Yesterday there was a fairly pervasive internet blackout in protest of SOPA (Stop Online Piracy Act) and PIPA (Protect IP Act). For those of you who frequent the areas of the internet supported/created by writers, artists, musicians and the like, this was probably no surprise. There’s been chatter about this potential legislation on websites and Twitter for months now, with calls for voters to contact their political representatives and make their feelings known. However, a few people no doubt showed up to their computers and were confused by the lack of Wikipedia access, or the big blackout sign over the Google logo.
A brief explanation is that SOPA and PIPA seek to put a stop to internet piracy of creative works such as films, songs, and books. That sounds great, yes? Except that the heavy-handed methods these laws would wield would ultimately result in web-wide censorship. Instead of targeting individuals who are making illegal downloads of creative works available, everyone would be held liable, including owners of search engines used to locate the illegal downloads. That means Google would be blamed each time someone used the site to search for a movie download. If you link to legitimate content on a site that also hosts something less legitimate, your site could be shut down.
There are many sites that have more detailed and complete explanations available. But in essence, these potential laws are using very broad strokes where precision is required. I heard someone compare it to going after a flea with a cannon.
So where does that leave piracy? Here’s the thing: It takes two to tango, folks. I spend quite a fair amount of time sending cease-and-desist letters to sites that are hosting illegal downloads of my clients’ books. And I’ve heard all the excuses. They’re “helping” the writer by making their work available to more people. The people who download illegally never would have paid for the work to begin with, so no one’s really losing sales. The writers are rich and so a few free copies here and there don’t make a difference.
Bullshit. Seriously, all of that is complete bull.
The books are available. In this world of bookstores and libraries and Amazon.com, you can get your hands on pretty much anything.
If you’re not willing to pay for the work, you can borrow it from a library or a friend. Not being willing to pay is not an excuse for stealing.
Most writers have to hold down a full-time job in addition to writing because they only make a few thousand dollars a year. It takes time to write a book. Years, sometimes. And it’s rare when an advance works out to more than minimum wage for the hours it took to write the book.

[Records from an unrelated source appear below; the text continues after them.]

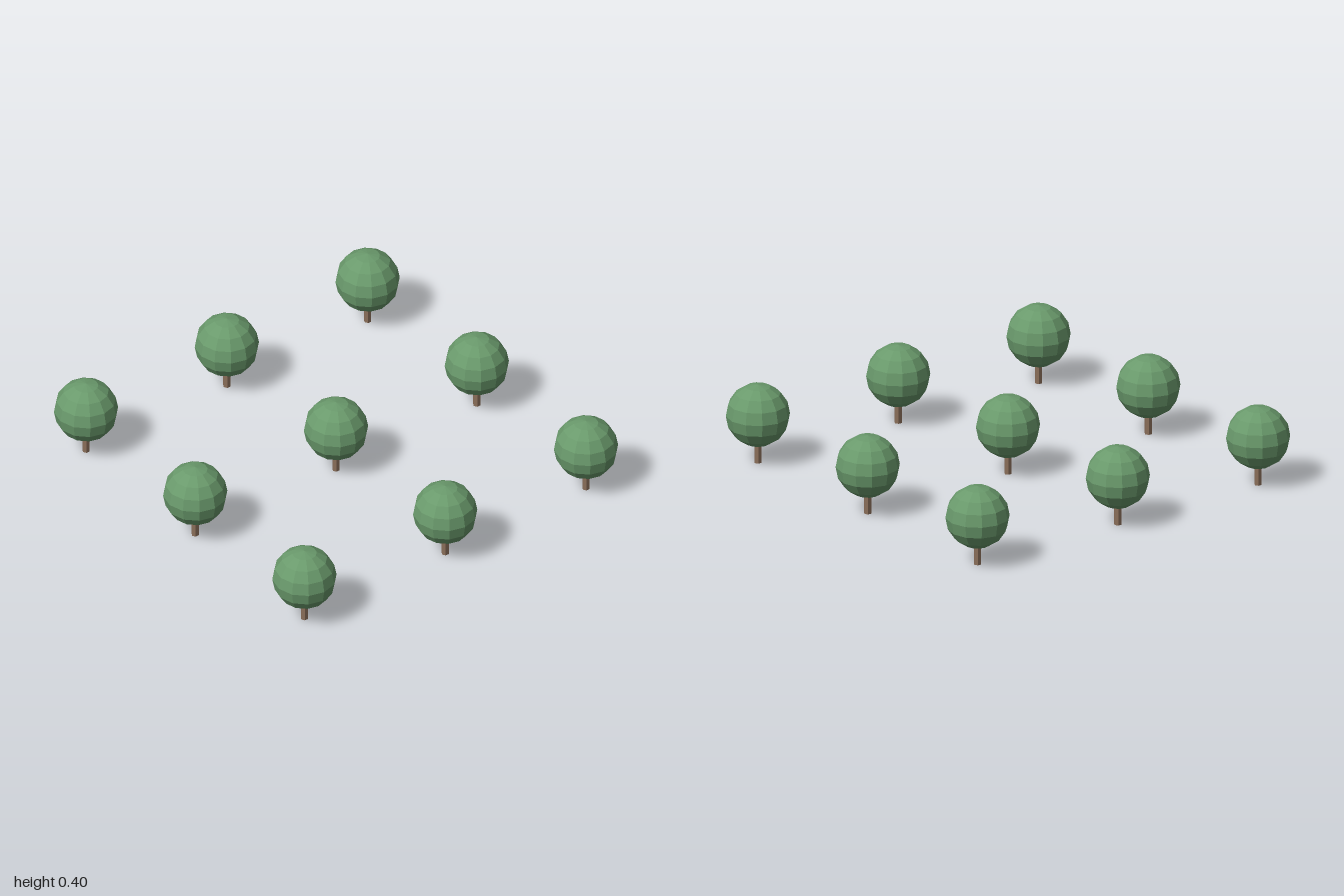
import * as THREE from 'three';

const SPACING = 0.846;      // distance between neighbouring trees
const CROWN_RADIUS = 0.154;
const CROWN_HEIGHT = 0.243; // height of the crown's centre
const TRUNK_RADIUS = 0.0185;
const TRUNK_HEIGHT = 0.15;

export function createModel() {
  const group = new THREE.Group();
  group.name = 'treeGrid';

  const leaves = new THREE.MeshStandardMaterial({ color: 0x6a9a6c, flatShading: true });
  const bark = new THREE.MeshStandardMaterial({ color: 0x8b6f5a, flatShading: true });

  // Faceted ball crown and six-sided trunk, shared by all trees
  const crownGeometry = new THREE.SphereGeometry(CROWN_RADIUS, 12, 8);
  const trunkGeometry = new THREE.CylinderGeometry(TRUNK_RADIUS, TRUNK_RADIUS, TRUNK_HEIGHT, 6);

  const makeTree = () => {
    const tree = new THREE.Group();
    tree.name = 'tree';

    const crown = new THREE.Mesh(crownGeometry, leaves);
    crown.name = 'crown';
    crown.position.y = CROWN_HEIGHT;

    const trunk = new THREE.Mesh(trunkGeometry, bark);
    trunk.name = 'trunk';
    trunk.position.y = TRUNK_HEIGHT / 2;

    tree.add(crown, trunk);
    return tree;
  };

  // Three rows of three trees
  for (let row = -1; row <= 1; row++) {
    for (let column = -1; column <= 1; column++) {
      const tree = makeTree();
      tree.position.set(column * SPACING, 0, row * SPACING);
      group.add(tree);
    }
  }

  return group;
}
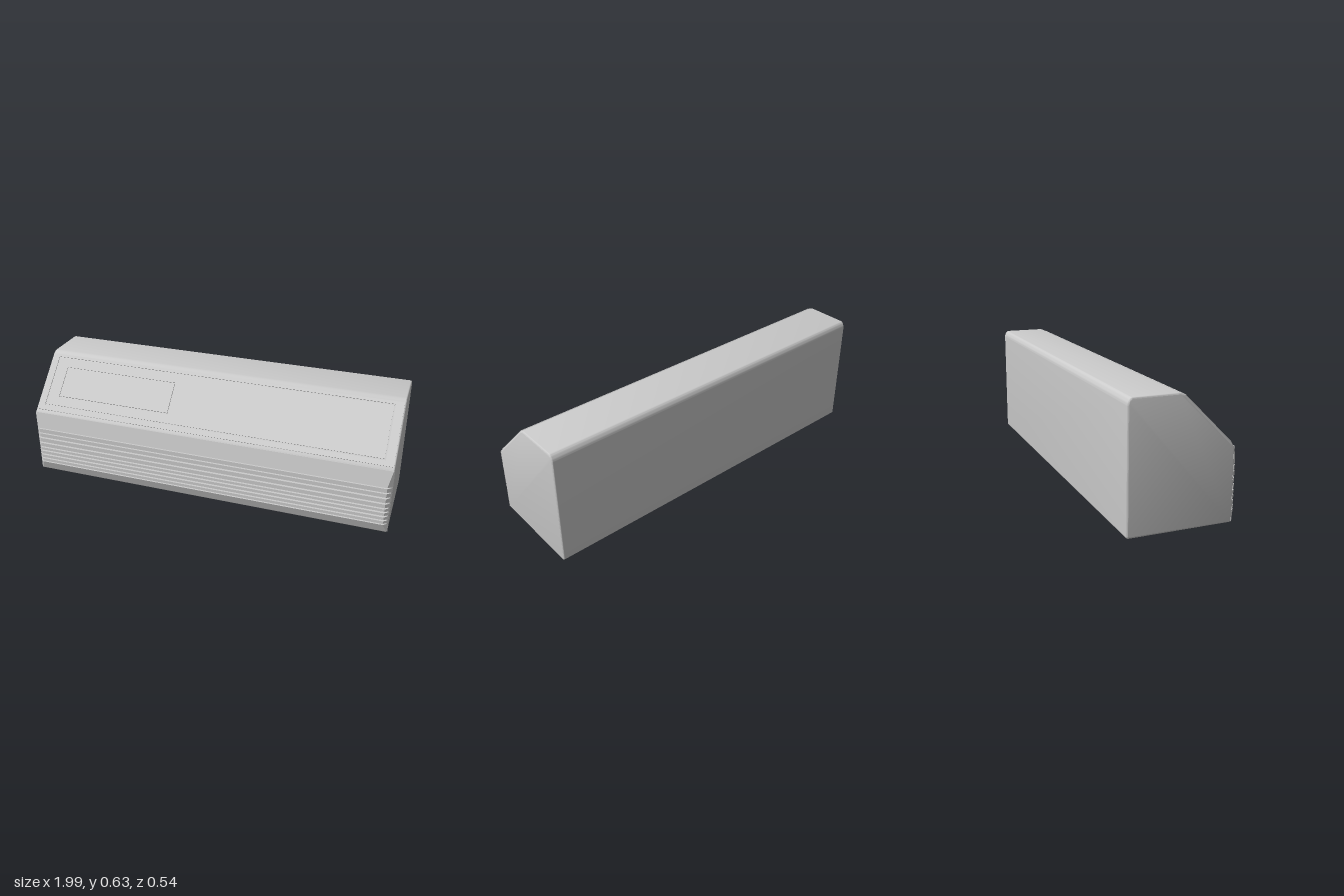
import * as THREE from 'three';
import { toCreasedNormals } from 'three/addons/utils/BufferGeometryUtils.js';

const material = new THREE.MeshStandardMaterial({ color: 0xcccccc });

function addMesh(parent, geometry, name) {
  const mesh = new THREE.Mesh(toCreasedNormals(geometry, 0.6), material);
  mesh.name = name;
  parent.add(mesh);
  return mesh;
}

// Closed outline whose corners [a, b, radius] are rounded
function roundedOutline(corners) {
  const shape = new THREE.Shape();
  const n = corners.length;
  corners.forEach(([a, b, r], i) => {
    const p = new THREE.Vector2(a, b);
    const toward = ([u, v]) => new THREE.Vector2(u, v).sub(p).setLength(r).add(p);
    const start = toward(corners[(i + n - 1) % n]);
    const end = toward(corners[(i + 1) % n]);
    if (i === 0) shape.moveTo(start.x, start.y);
    else shape.lineTo(start.x, start.y);
    shape.quadraticCurveTo(a, b, end.x, end.y);
  });
  shape.closePath();
  return shape;
}

// Sweep a (z, y) section along x
function sweepAcross(shape, width, bevel) {
  const geometry = new THREE.ExtrudeGeometry(shape, {
    depth: width - 2 * bevel, curveSegments: 5, bevelEnabled: bevel > 0,
    bevelSize: bevel, bevelOffset: -bevel, bevelThickness: bevel, bevelSegments: 3,
  });
  geometry.translate(0, 0, bevel - width / 2);
  geometry.rotateY(-Math.PI / 2);
  return geometry;
}

function rectangle(Type, x0, x1, y0, y1) {
  const path = new Type();
  path.moveTo(x0, y0);
  path.lineTo(x1, y0);
  path.lineTo(x1, y1);
  path.lineTo(x0, y1);
  path.closePath();
  return path;
}

// Grille bar whose ends are mitred as they come forward
function grilleBar(section) {
  const shape = new THREE.Shape(section.map(([z, y]) => new THREE.Vector2(z, y)));
  const geometry = sweepAcross(shape, 2, 0);
  const p = geometry.attributes.position;
  for (let i = 0; i < p.count; i++) {
    p.setX(i, Math.sign(p.getX(i)) * (0.993 - 1.1 * (p.getZ(i) - 0.254)));
  }
  geometry.computeVertexNormals();
  return geometry;
}

export function createModel() {
  const model = new THREE.Group();
  model.name = 'consoleUnit';

  // Main casing with a sloping upper front
  const casing = roundedOutline([
    [-0.271, 0, 0.012], [0.256, 0, 0.012], [0.256, 0.363, 0.02],
    [-0.014, 0.633, 0.02], [-0.256, 0.633, 0.012], [-0.271, 0.608, 0.012],
  ]);
  addMesh(model, sweepAcross(casing, 1.992, 0.008), 'casing');

  // Front grille: sloped blocks above and below a stack of bars
  const grille = new THREE.Group();
  grille.name = 'grille';
  model.add(grille);
  const back = 0.25, front = 0.273;
  addMesh(grille, grilleBar([[back, 0.276], [front, 0.276], [0.255, 0.365], [back, 0.365]]), 'grilleTop');
  addMesh(grille, grilleBar([[back, 0.006], [0.255, 0.006], [front, 0.055], [back, 0.055]]), 'grilleBottom');
  const bars = [
    [0.247, 0.27], [0.219, 0.24], [0.187, 0.21], [0.157, 0.178],
    [0.135, 0.149], [0.11, 0.126], [0.085, 0.101], [0.062, 0.077],
  ];
  for (const [y0, y1] of bars) {
    addMesh(grille, grilleBar([[back, y0], [front, y0], [front, y1], [back, y1]]), 'grilleBar');
  }

  // Sloping fascia: plates separated by fine grooves
  const fascia = new THREE.Group();
  fascia.name = 'fascia';
  fascia.position.set(0, 0.502, 0.117);
  fascia.rotation.x = -Math.PI / 4;
  model.add(fascia);
  const addPlate = (shape, depth, name) =>
    addMesh(fascia, new THREE.ExtrudeGeometry(shape, { depth, bevelEnabled: false }), name);
  const gap = 0.007;

  const frame = rectangle(THREE.Shape, -0.988, 0.988, -0.174, 0.166);
  frame.holes.push(rectangle(THREE.Path, -0.95, 0.945, -0.146, 0.15));
  addPlate(frame, 0.004, 'fasciaFrame');

  const panel = rectangle(THREE.Shape, -0.95 + gap, 0.945 - gap, -0.146 + gap, 0.15 - gap);
  panel.holes.push(rectangle(THREE.Path, -0.88, -0.22, -0.09, 0.093));
  addPlate(panel, 0.004, 'fasciaPanel');

  const display = rectangle(THREE.Shape, -0.88 + gap, -0.22 - gap, -0.09 + gap, 0.093 - gap);
  addPlate(display, 0.006, 'display');

  return model;
}
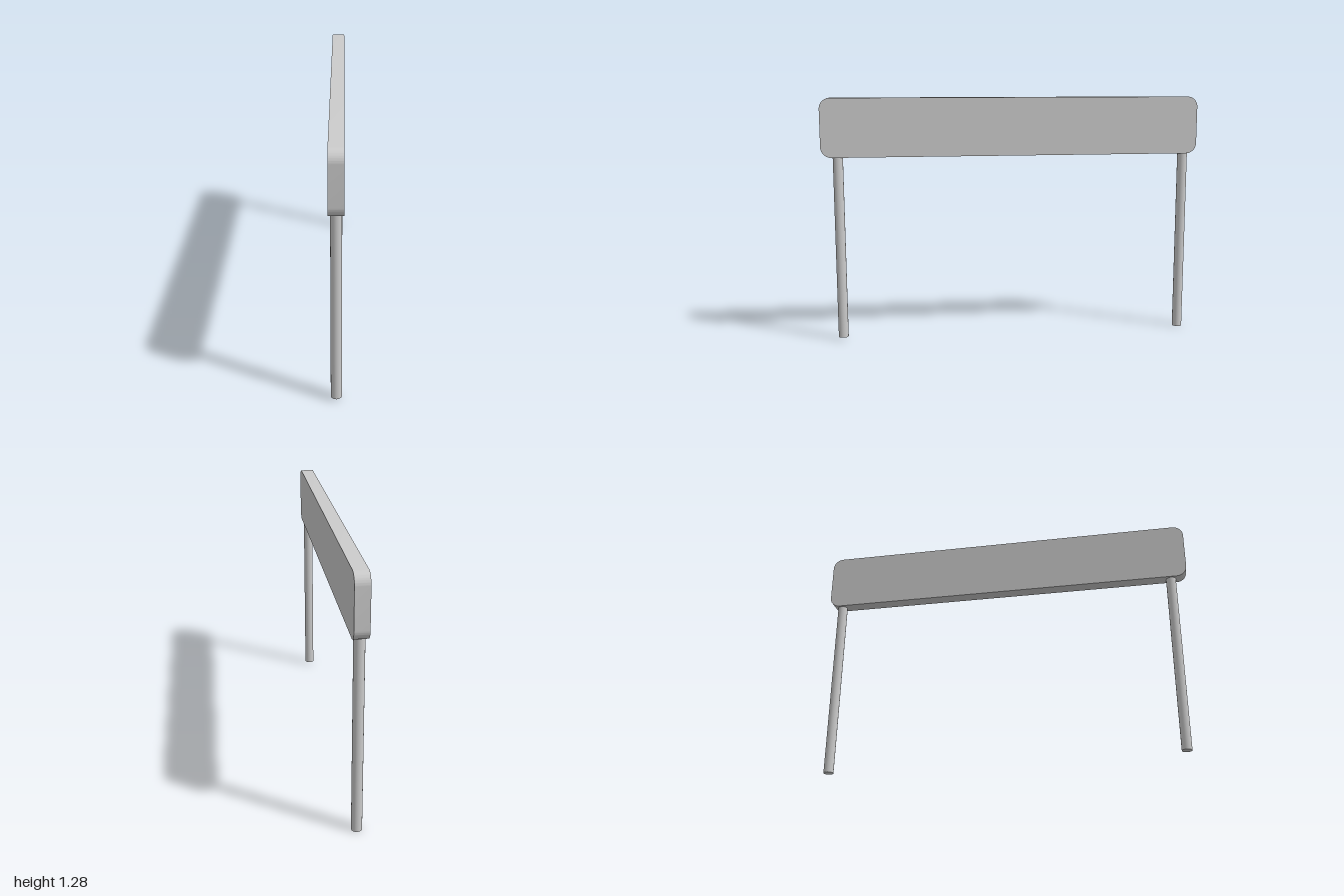
import * as THREE from 'three';
import { toCreasedNormals } from 'three/addons/utils/BufferGeometryUtils.js';

const material = new THREE.MeshStandardMaterial({ color: 0xcccccc });

// Rounded rectangle outline with its lower edge at y0 and upper edge at y1
function roundedOutline(halfLength, y0, y1, r) {
  const s = new THREE.Shape();
  s.absarc(halfLength - r, y0 + r, r, -Math.PI / 2, 0);
  s.absarc(halfLength - r, y1 - r, r, 0, Math.PI / 2);
  s.absarc(-halfLength + r, y1 - r, r, Math.PI / 2, Math.PI);
  s.absarc(-halfLength + r, y0 + r, r, Math.PI, Math.PI * 1.5);
  s.closePath();
  return s;
}

// Upright round post between two heights
function makePost(name, z, bottom, top) {
  const geometry = new THREE.CylinderGeometry(0.026, 0.026, top - bottom, 32);
  const post = new THREE.Mesh(geometry, material);
  post.name = name;
  post.position.set(0, (bottom + top) / 2, z);
  return post;
}

export function createModel() {
  const group = new THREE.Group();
  group.name = 'signBoardOnPosts';

  // Long board with rounded corners, running along z
  const thickness = 0.07;
  const boardGeometry = new THREE.ExtrudeGeometry(roundedOutline(1, 0.975, 1.28, 0.055), {
    depth: thickness, bevelEnabled: false, curveSegments: 12,
  });
  boardGeometry.translate(0, 0, -thickness / 2);
  boardGeometry.rotateY(-Math.PI / 2);
  const board = new THREE.Mesh(toCreasedNormals(boardGeometry, 0.6), material);
  board.name = 'board';
  group.add(board);

  // Two posts; the front one ends slightly higher
  group.add(makePost('frontPost', 0.915, 0.014, 0.976));
  group.add(makePost('backPost', -0.935, 0, 0.976));

  return group;
}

I’m not saying you’re all out there downloading books and making excuses. But I am asking you to wave red flags. If you stumble across a site hosting copies of your favorite author’s works — obvious pirated copies — take a moment to head over to the author’s website and shoot them an e-mail with a link. Help make it harder for these pirates to keep their sites functional. Be a good citizen of the internet.
Yes, we need better laws governing this sort of thing online, but pirates are pirates; they’re already operating outside the given laws, so it’s unlikely new ones are going to completely eliminate the problem. And heavy-handed legislation that limits everyone’s ability to share content and information online will seriously change the face of the world wide web.
A Tweet was floating around yesterday: Download a Michael Jackson song illegally and go to prison for 5 years; help kill Michael Jackson and go to prison for 4 years. Crude, yes, but frighteningly accurate.
The blackout against SOPA and PIPA is over, but the concerns regarding this potential legislation remain. It is scheduled to go to a vote on Tuesday, January 24th. Find out where your representatives stand on this issue and let them know what you think. Help keep the internet a creative resource and place of learning and sharing for everyone.
SOPA Strike (includes ways to help for non-US citizens)